For peace on earth, goodwill to men
And glory upon high
To God who is owed all our praise,
And all things beautifies.

When the pleas move on to ask
For blessings on the nation,
A look upon the young man’s face
Betrays his consternation.

For the Light came down
And showed the world its sin;
Men preferred the dark
To being changed within.

All there commend their lives to Christ
With confident conviction
Alone the young man holds his tongue,
Won’t mouth the benediction.

Sins are confessed, repented of,
Forgiveness is proclaimed.
God’s Mercy is extolled and
Calls to holiness are made.

The Eucharist draws nearer,
God’s purity declared;
His Holy Spirit invited into
All those thus prepared.

Then a Light shone down,
Into that dusty place;
An instinctive fear
Flooded every face.

Could that light be the Cheka,
Arriving to arrest
The faithful for their brazenness,
And thought crimes unconfessed?

No, it’s something more profound,
This old barn is now holy ground,
Each heart is filled with joy and peace,
Each guilty conscience finds release.

The young man stumbles forward,
Pleading for his soul,
The great light struck him blind and he
Now longs to be whole.

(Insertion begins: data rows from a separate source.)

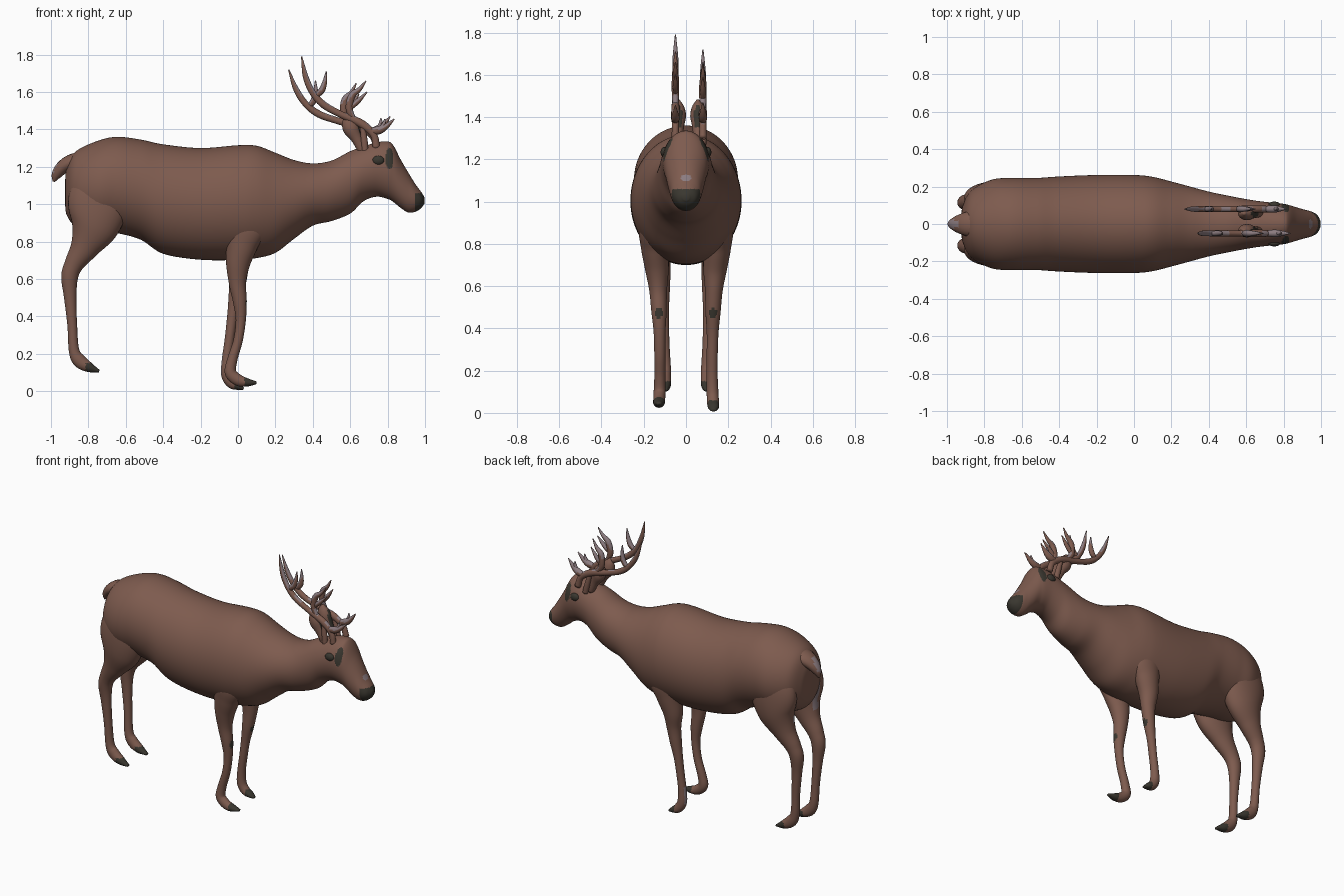
import bpy, bmesh, math
from mathutils import Vector


def material(name, rgb):
    m = bpy.data.materials.new(name)
    m.diffuse_color = (*rgb, 1)
    return m


MATS = [material("brown_coat", (0.208, 0.105, 0.077)),
        material("dark_horn", (0.042, 0.038, 0.029)),
        material("pale_grey", (0.26, 0.2, 0.215))]
BROWN, DARK, PALE = 0, 1, 2


def resample(stations, steps):
    """Catmull-Rom interpolation of equal-length tuples."""
    p = [Vector(s) for s in stations]
    p = [p[0] * 2 - p[1]] + p + [p[-1] * 2 - p[-2]]
    out = []
    for i in range(1, len(p) - 2):
        a, b, c, d = p[i - 1:i + 3]
        for k in range(steps):
            t = k / steps
            out.append(0.5 * (2 * b + (c - a) * t + (2 * a - 5 * b + 4 * c - d) * t * t
                              + (3 * b - a - 3 * c + d) * t ** 3))
    return out + [p[-2]]


def loft(name, stations, rule=None, sides=20, steps=4, upright=False):
    """Skin oval rings (x, y, z, in-plane radius, side radius) along a path."""
    st = resample(stations, steps)
    bm = bmesh.new()
    rings = []
    for i, s in enumerate(st):
        e, f = st[max(i - 1, 0)], st[min(i + 1, len(st) - 1)]
        n = Vector((-(f[2] - e[2]), 0, f[0] - e[0])).normalized()
        if upright:
            n = Vector((0, 0, 1))
        ra, rb = max(s[3], 0.002), max(s[4], 0.002)
        ring = []
        for k in range(sides):
            ang = 2 * math.pi * k / sides
            ring.append(bm.verts.new(Vector(s[:3]) + n * ra * math.cos(ang)
                                     + Vector((0, rb * math.sin(ang), 0))))
        rings.append(ring)
    for r, q in zip(rings, rings[1:]):
        for k in range(sides):
            j = (k + 1) % sides
            bm.faces.new((r[k], r[j], q[j], q[k]))
    bm.faces.new(rings[0])
    bm.faces.new(rings[-1])
    bmesh.ops.recalc_face_normals(bm, faces=bm.faces)
    bm.normal_update()
    for f in bm.faces:
        f.smooth = True
        if rule:
            f.material_index = rule(f.calc_center_median(), f.normal)
    me = bpy.data.meshes.new(name)
    bm.to_mesh(me)
    bm.free()
    for m in MATS:
        me.materials.append(m)
    ob = bpy.data.objects.new(name, me)
    bpy.context.collection.objects.link(ob)
    return ob


# Body, neck and head: x, top, bottom, half width
BODY = [(-0.925, 1.12, 1.0, 0.03), (-0.915, 1.2, 0.94, 0.1), (-0.87, 1.28, 0.885, 0.18),
        (-0.76, 1.335, 0.85, 0.237), (-0.65, 1.36, 0.845, 0.246), (-0.52, 1.345, 0.81, 0.246),
        (-0.4, 1.32, 0.735, 0.254), (-0.2, 1.3, 0.703, 0.262), (0.0, 1.315, 0.702, 0.262),
        (0.1, 1.312, 0.712, 0.252), (0.2, 1.275, 0.74, 0.227), (0.3, 1.236, 0.815, 0.2),
        (0.4, 1.218, 0.885, 0.173), (0.5, 1.233, 0.91, 0.152), (0.6, 1.283, 0.95, 0.133),
        (0.67, 1.308, 1.015, 0.122), (0.74, 1.33, 1.04, 0.114), (0.8, 1.335, 1.028, 0.108),
        (0.83, 1.315, 1.012, 0.101), (0.87, 1.238, 0.98, 0.089), (0.91, 1.17, 0.956, 0.077),
        (0.95, 1.105, 0.96, 0.066), (0.98, 1.065, 0.98, 0.048), (0.998, 1.035, 1.005, 0.015)]


def body_rule(c, n):
    if c.x > 0.945 and c.z < 1.06:
        return DARK                                   # nose
    if ((c.x - 0.81) / 0.022) ** 2 + ((c.z - 1.243) / 0.056) ** 2 < 1:
        return DARK                                   # eye patches
    if (c.y / 0.026) ** 2 + ((c.z - 1.112) / 0.016) ** 2 < 1 and c.x > 0.9:
        return PALE                                   # muzzle spot
    return BROWN


loft("body", [(x, 0, (t + b) / 2, (t - b) / 2, w) for x, t, b, w in BODY],
     body_rule, sides=96, steps=8, upright=True)

# Tail
loft("tail", [(-0.82, 0, 1.245, 0.04, 0.07), (-0.89, 0, 1.225, 0.042, 0.066),
              (-0.94, 0, 1.195, 0.036, 0.048), (-0.972, 0, 1.155, 0.026, 0.026),
              (-0.985, 0, 1.12, 0.006, 0.006)],
     lambda c, n: PALE if c.x < -0.935 and abs(c.y) < 0.022 and n.z > 0.1 else BROWN)

# Hind legs: x, z, in-plane radius, side radius, side offset
HIND = [(-0.715, 1.2, 0.1, 0.05, 0.12), (-0.725, 1.11, 0.15, 0.08, 0.132),
        (-0.745, 1.0, 0.165, 0.086, 0.14), (-0.768, 0.88, 0.13, 0.08, 0.14),
        (-0.82, 0.77, 0.078, 0.06, 0.13), (-0.876, 0.68, 0.052, 0.046, 0.12),
        (-0.9, 0.61, 0.045, 0.04, 0.115), (-0.897, 0.5, 0.033, 0.03, 0.11),
        (-0.886, 0.35, 0.026, 0.026, 0.105), (-0.877, 0.22, 0.028, 0.028, 0.1),
        (-0.85, 0.165, 0.036, 0.03, 0.1), (-0.8, 0.13, 0.028, 0.028, 0.1),
        (-0.742, 0.107, 0.007, 0.012, 0.1)]
# Forelegs share the shoulder; the two lower legs stand differently
SHOULDER = [(0.03, 1.0, 0.08, 0.045, 0.145), (0.04, 0.89, 0.115, 0.066, 0.158),
            (0.02, 0.78, 0.085, 0.065, 0.148), (0.0, 0.68, 0.064, 0.056, 0.138),
            (-0.003, 0.58, 0.046, 0.042, 0.132)]
NEAR = [(0.01, 0.48, 0.037, 0.036, 0.128), (0.015, 0.38, 0.027, 0.028, 0.125),
        (0.0, 0.27, 0.025, 0.026, 0.124), (-0.03, 0.17, 0.027, 0.026, 0.124),
        (-0.04, 0.1, 0.031, 0.028, 0.125), (0.0, 0.06, 0.031, 0.028, 0.127),
        (0.05, 0.047, 0.022, 0.026, 0.128), (0.099, 0.045, 0.007, 0.012, 0.128)]
FAR = [(-0.015, 0.48, 0.037, 0.036, 0.128), (-0.032, 0.38, 0.028, 0.028, 0.126),
       (-0.047, 0.27, 0.025, 0.026, 0.124), (-0.06, 0.17, 0.026, 0.026, 0.124),
       (-0.06, 0.09, 0.03, 0.028, 0.126), (-0.035, 0.045, 0.029, 0.028, 0.128),
       (0.0, 0.026, 0.02, 0.025, 0.13), (0.03, 0.012, 0.006, 0.012, 0.13)]


def leg(name, rows, side, hoof_x, hoof_z):
    fore = rows[0][0] > 0

    def rule(c, n):
        if c.x > hoof_x and c.z < hoof_z:
            return DARK                               # hoof
        if fore and n.x > 0 and ((c.z - 0.472) / 0.022) ** 2 + ((abs(c.y) - 0.128) / 0.022) ** 2 < 1:
            return DARK                               # knee patch
        if fore and side > 0 and 0.08 < c.z < 0.2 and n.x < -0.8:
            return PALE                               # back of the pastern
        if not fore and 0.83 < c.z < 1.02 and n.x < -0.6 and 0.1 < abs(c.y) < 0.13:
            return PALE                               # back of the thigh
        return BROWN
    loft(name, [(x, side * y, z, a, b) for x, z, a, b, y in rows], rule, sides=32, steps=8)


for side, word in ((-1, "right"), (1, "left")):
    leg("hind_leg_" + word, HIND, side, -0.815, 0.15)
leg("foreleg_right", SHOULDER + NEAR, -1, 0.035, 0.09)
leg("foreleg_left", SHOULDER + FAR, 1, -0.02, 0.06)

# Antlers: beam and tines as x, z, radius; the far one is tilted back
ANTLER = {
    "beam": [(0.74, 1.30, 0.02), (0.725, 1.37, 0.019), (0.66, 1.43, 0.022), (0.55, 1.48, 0.018),
             (0.46, 1.53, 0.019), (0.4, 1.595, 0.017), (0.362, 1.68, 0.015), (0.34, 1.79, 0.003)],
    "rear_tine": [(0.41, 1.575, 0.012), (0.445, 1.605, 0.017), (0.463, 1.65, 0.013),
                  (0.472, 1.71, 0.003)],
    "middle_tine": [(0.62, 1.45, 0.014), (0.595, 1.51, 0.019), (0.61, 1.58, 0.019),
                    (0.65, 1.615, 0.012), (0.685, 1.66, 0.003)],
    "middle_fork": [(0.595, 1.51, 0.012), (0.64, 1.55, 0.014), (0.69, 1.6, 0.003)],
    "brow_tine": [(0.7, 1.39, 0.016), (0.75, 1.395, 0.022), (0.79, 1.415, 0.016),
                  (0.835, 1.455, 0.003)],
    "brow_fork": [(0.765, 1.40, 0.014), (0.78, 1.43, 0.01), (0.785, 1.455, 0.003)],
    "pedicle": [(0.68, 1.28, 0.018), (0.675, 1.34, 0.018), (0.665, 1.42, 0.013)],
}


def antler_rule(part):
    def rule(c, n):
        if part == "beam":                            # worn upper end and rear patches
            worn = c.z > 1.58 and (n.x > 0.3 or abs(n.y) < 0.5)
            return PALE if worn or (n.z > 0.55 and math.sin(c.x * 55) > 0.2) else BROWN
        return PALE if part != "pedicle" and n.z > 0.1 and c.z > 1.4 else BROWN
    return rule


for word, tilt, y in (("right", 0, -0.05), ("left", math.radians(9.3), 0.08)):
    ct, sn = math.cos(tilt), math.sin(tilt)
    for part, pts in ANTLER.items():
        rows = []
        for x, z, r in pts:
            dx, dz = x - 0.74, z - 1.33
            rows.append((0.74 + dx * ct - dz * sn, y, 1.33 + dx * sn + dz * ct, r, r * 0.9))
        loft(f"antler_{part}_{word}", rows, antler_rule(part), sides=16, steps=6)

# Ears and eyes
EAR = [(0.67, 1.28, 0.025, 0.02), (0.635, 1.35, 0.03, 0.026), (0.605, 1.405, 0.044, 0.036),
       (0.592, 1.45, 0.034, 0.027), (0.588, 1.482, 0.006, 0.006)]
for side, word in ((-1, "right"), (1, "left")):
    loft("ear_" + word, [(x, 0.01 + side * 0.046, z, a, b) for x, z, a, b in EAR],
         lambda c, n: DARK if n.x > 0.75 and 1.35 < c.z < 1.46 else BROWN, steps=6)
    bpy.ops.mesh.primitive_uv_sphere_add(segments=20, ring_count=12, radius=1,
                                         location=(0.75, side * 0.102, 1.234))
    eye = bpy.context.object
    eye.name = "eye_" + word
    eye.scale = (0.032, 0.018, 0.025)
    eye.data.materials.append(MATS[DARK])
    eye.data.polygons.foreach_set("use_smooth", [True] * len(eye.data.polygons))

For the Light came down
To heal our ills;
Not for fortune, fame,
Or a thousand hills.

“I was here at the state’s behest
To report on faith expressed
In anything but the Soviet
And failure to quail at their threats.

“Forgive me, for I have betrayed
All for which you worked and prayed;
I believed their vicious lies
About you and all they despise.”

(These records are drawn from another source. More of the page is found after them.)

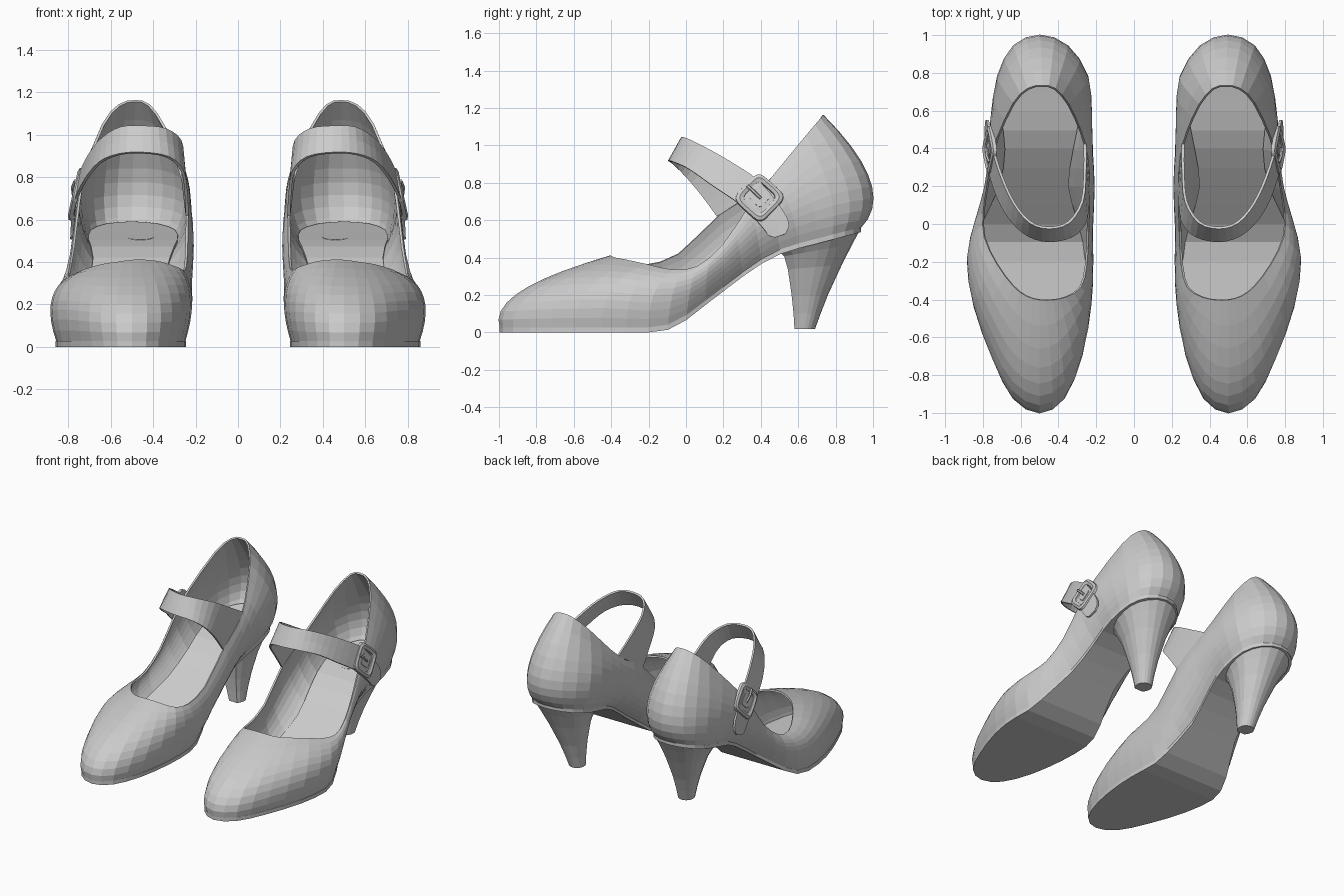
import bpy, bmesh, math
from mathutils import Vector

cube = bpy.data.objects.get("Cube")
if cube:
    bpy.data.objects.remove(cube)

leather = bpy.data.materials.new("grey leather")
leather.use_nodes = True
GREY = (0.6, 0.6, 0.6, 1)
leather.diffuse_color = GREY
leather.node_tree.nodes["Principled BSDF"].inputs["Base Color"].default_value = GREY


def smooth_path(points, steps, closed=False):
    """Catmull-Rom resampling of a list of points."""
    pts = [Vector(p) for p in points]
    n = len(pts)
    pick = (lambda i: pts[i % n]) if closed else (lambda i: pts[max(0, min(n - 1, i))])
    out = []
    for i in range(n if closed else n - 1):
        a, b, c, d = (pick(i + k) for k in (-1, 0, 1, 2))
        for s in range(steps):
            t = s / steps
            out.append(b + (c - a) * (t / 2) + (a - b * 2.5 + c * 2 - d / 2) * t * t
                       + (b * 1.5 - a / 2 - c * 1.5 + d / 2) * t ** 3)
    return out if closed else out + [pts[-1]]


def loft(name, rows, ring=False, loop=False, caps=False, thickness=0):
    """Skin rows of points; ring closes each row, loop joins last row to first."""
    bm = bmesh.new()
    vs = [[bm.verts.new(p) for p in row] for row in rows]
    m, n = len(vs), len(vs[0])
    for i in range(m if loop else m - 1):
        for j in range(n if ring else n - 1):
            a, b = vs[i], vs[(i + 1) % m]
            k = (j + 1) % n
            bm.faces.new((a[j], a[k], b[k], b[j]))
    if caps:
        bm.faces.new(vs[0])
        bm.faces.new(vs[-1])
    bmesh.ops.remove_doubles(bm, verts=bm.verts, dist=0.0005)
    bmesh.ops.recalc_face_normals(bm, faces=bm.faces)
    mesh = bpy.data.meshes.new(name)
    bm.to_mesh(mesh)
    bm.free()
    mesh.materials.append(leather)
    obj = bpy.data.objects.new(name, mesh)
    bpy.context.collection.objects.link(obj)
    if thickness:
        solid = obj.modifiers.new("thickness", "SOLIDIFY")
        solid.thickness = thickness
        solid.offset = 0
    mirror = obj.modifiers.new("other shoe", "MIRROR")
    mirror.use_mirror_merge = False


# Height of the footbed along the shoe
ARCH = [(-1.1, .025), (-.2, .025), (-.1, .037), (0, .09), (.14, .2), (.3, .322),
        (.42, .405), (.53, .457), (.7, .5), (1, .58)]


def sole_z(y):
    for (a, za), (b, zb) in zip(ARCH, ARCH[1:]):
        if y <= b:
            return za + (zb - za) * (y - a) / (b - a)
    return zb


# Upper: wall profiles from sole edge over a bulge to the rim,
# going from toe along the outer side to the heel and back
SOLE_EDGE = [(.5, -.99), (.63, -.92), (.73, -.72), (.82, -.45), (.85, -.2), (.8, 0),
             (.71, .2), (.68, .4), (.7, .6), (.69, .78), (.62, .89), (.5, .93),
             (.38, .89), (.3, .78), (.29, .6), (.325, .4), (.35, .2), (.3, 0),
             (.26, -.2), (.26, -.45), (.3, -.72), (.38, -.92)]
BULGE = [(.5, -1.06, .22), (.67, -.96, .23), (.79, -.74, .26), (.9, -.45, .28),
         (.93, -.2, .25), (.87, .02, .28), (.82, .18, .38), (.8, .38, .55),
         (.8, .58, .68), (.77, .82, .74), (.67, 1.05, .76), (.5, 1.13, .76),
         (.31, 1.05, .76), (.17, .82, .74), (.17, .58, .68), (.17, .38, .53),
         (.155, .2, .38), (.18, .02, .27), (.185, -.2, .24), (.19, -.43, .26),
         (.23, -.7, .25), (.34, -.96, .23)]
RIM = [(.5, -.4, .405), (.57, -.38, .395), (.64, -.325, .385), (.725, -.21, .36),
       (.79, -.07, .33), (.795, .06, .35), (.775, .2, .47), (.75, .34, .68),
       (.72, .46, .83), (.635, .64, 1.05), (.56, .715, 1.14), (.485, .73, 1.16),
       (.42, .715, 1.14), (.35, .635, 1.04), (.283, .49, .86), (.25, .36, .74),
       (.24, .18, .63), (.245, -.04, .42), (.255, -.22, .36), (.285, -.335, .37),
       (.36, -.385, .395), (.43, -.4, .405)]
edge = [Vector((p.x, p.y, sole_z(p.y)))
        for p in smooth_path([(x, y, 0) for x, y in SOLE_EDGE], 2, True)]
LEVELS = 9
walls = []
for e, b, r in zip(edge, smooth_path(BULGE, 2, True), smooth_path(RIM, 2, True)):
    ts = [k / LEVELS for k in range(LEVELS + 1)]
    walls.append([e * (1 - t) ** 2 + b * (2 * t * (1 - t)) + r * t * t for t in ts])
loft("upper", walls, loop=True, thickness=.012)


# Sole and insole: slabs between matching outer and inner edge points
def slab(name, widen, stretch, top, bottom):
    rows = []
    half = len(edge) // 2
    for j in range(half + 1):
        a, b = edge[j], edge[-j]
        mid, span = (a + b) / 2, (a - b) / 2 * widen
        row = []
        for sign, lift in ((1, top), (-1, top), (-1, bottom), (1, bottom)):
            p = mid + span * sign
            row.append((p.x, p.y * stretch, mid.z + lift))
        rows.append(row)
    loft(name, rows, ring=True)


slab("sole", 1.035, 1.006, .002, -.025)
slab("insole", 1.02, .99, .03, .015)

# Round tack set into the heel seat
tack = []
for lift in (.025, .033):
    ring = [(.46 + .062 * math.cos(a), .645 + .055 * math.sin(a))
            for a in (k * math.tau / 16 for k in range(16))]
    tack.append([(x, y, sole_z(y) + lift) for x, y in ring])
loft("heel_tack", tack, ring=True, caps=True)

# Heel: tapered column leaning inward, flatter in front:
# height, front, back, half width, tilt
HEEL = [(.018, .58, .69, .055, 0), (.1, .575, .72, .068, .01), (.2, .565, .76, .09, .03),
        (.35, .545, .835, .135, .1), (.44, .525, .89, .175, .18), (.498, .49, .935, .21, .26)]
rows = []
for z, front, back, w, tilt in HEEL:
    row = []
    for k in range(20):
        a = k * math.tau / 20
        s = math.sin(a)
        depth = s if s > 0 else max(s * 1.25, -1)
        y = (front + back) / 2 + depth * (back - front) / 2
        row.append((.445 + .1 * z + w * math.cos(a), y, z + tilt * (y - (front + back) / 2)))
    rows.append(row)
loft("heel", rows, ring=True, caps=True)

# Strap: lower and upper edges from the inner wall over the instep to the tail
LOW = [(.24, .165, .62), (.245, .085, .73), (.263, .0, .83), (.33, -.065, .895),
       (.45, -.09, .915), (.56, -.06, .908), (.65, .02, .87), (.72, .14, .785),
       (.77, .3, .675), (.782, .41, .56), (.784, .44, .52), (.784, .475, .507)]
HIGH = [(.26, .43, .79), (.26, .28, .88), (.275, .12, .975), (.345, .01, 1.028),
        (.45, -.02, 1.04), (.55, .01, 1.035), (.635, .11, .985), (.7, .25, .905),
        (.747, .4, .8), (.77, .525, .64), (.778, .55, .57), (.783, .53, .525)]
loft("strap", [(a, (a + b) / 2, b) for a, b in zip(smooth_path(LOW, 3), smooth_path(HIGH, 3))],
     thickness=.014)

# Buckle: rounded square frame lying on the strap, with a prong
centre = Vector((.762, .393, .72))
out = Vector((1, 0, .22)).normalized()
along = Vector((0, .72, -.69))
along = (along - out * along.dot(out)).normalized()
across = out.cross(along)


def on_strap(u, v, w):
    return centre + along * u + across * v + out * w


def power(c):
    return math.copysign(abs(c) ** .4, c)


frame = []
for k in range(24):
    a = k * math.tau / 24
    u, v = power(math.cos(a)), power(math.sin(a))
    frame.append([on_strap(u * r, v * r, w) for r, w in
                  ((.105, -.008), (.102, .01), (.086, .018), (.068, .01), (.065, -.008))])
loft("buckle_frame", frame, ring=True, loop=True)

PRONG = [(-.09, .018), (-.04, .024), (.01, .012)]
loft("buckle_prong", [[on_strap(u, .009 * math.cos(a), w + .009 * math.sin(a))
                       for a in (k * math.pi / 3 for k in range(6))] for u, w in PRONG],
     ring=True, caps=True)

# Flat keeper plate inside the frame
plate = []
for w in (-.004, .011):
    plate.append([on_strap(.042 * power(math.cos(a)), .042 * power(math.sin(a)), w)
                  for a in (k * math.tau / 16 for k in range(16))])
loft("buckle_plate", plate, ring=True, caps=True)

The old men gather round and pray
For the scales to fall away
From the eyes of his heart and head
To revive what once was dead.

For the Light came down,
Offering new birth,
To flee the snares of sin
And live a life of worth.

Silver Sunday/Stříbrná neděle

Today is the third Sunday of Advent, here is Zaklog the Great performing today’s poem:

And here is the English followed by the Czech version:

 


Silver Sunday

Bags of silver coins change hands
For human lives from distant lands:
Some caught in war, some caught at crime,
Some could not pay their debts in time.

With chains on their bruised feet and hands,
Worth thirty silver to a man;
Some foolishly still dare to dream
That they could one day be redeemed.

But soon That Day will come.


Stříbrná neděle

Za mince stříbrné ve váčku z kůže,
ten, kdo chce, člověka koupit si může.
Válka či zločin, stihly je lapit,
některé neschopnost dluhy včas splatit.

Ruce I kotníky sedřené pouty,
kus můžeš za třicet stříbrných koupit.
Někteří snívají bláznivé snění,
že přijde den vykoupení.

Však brzy již vzejde ten den.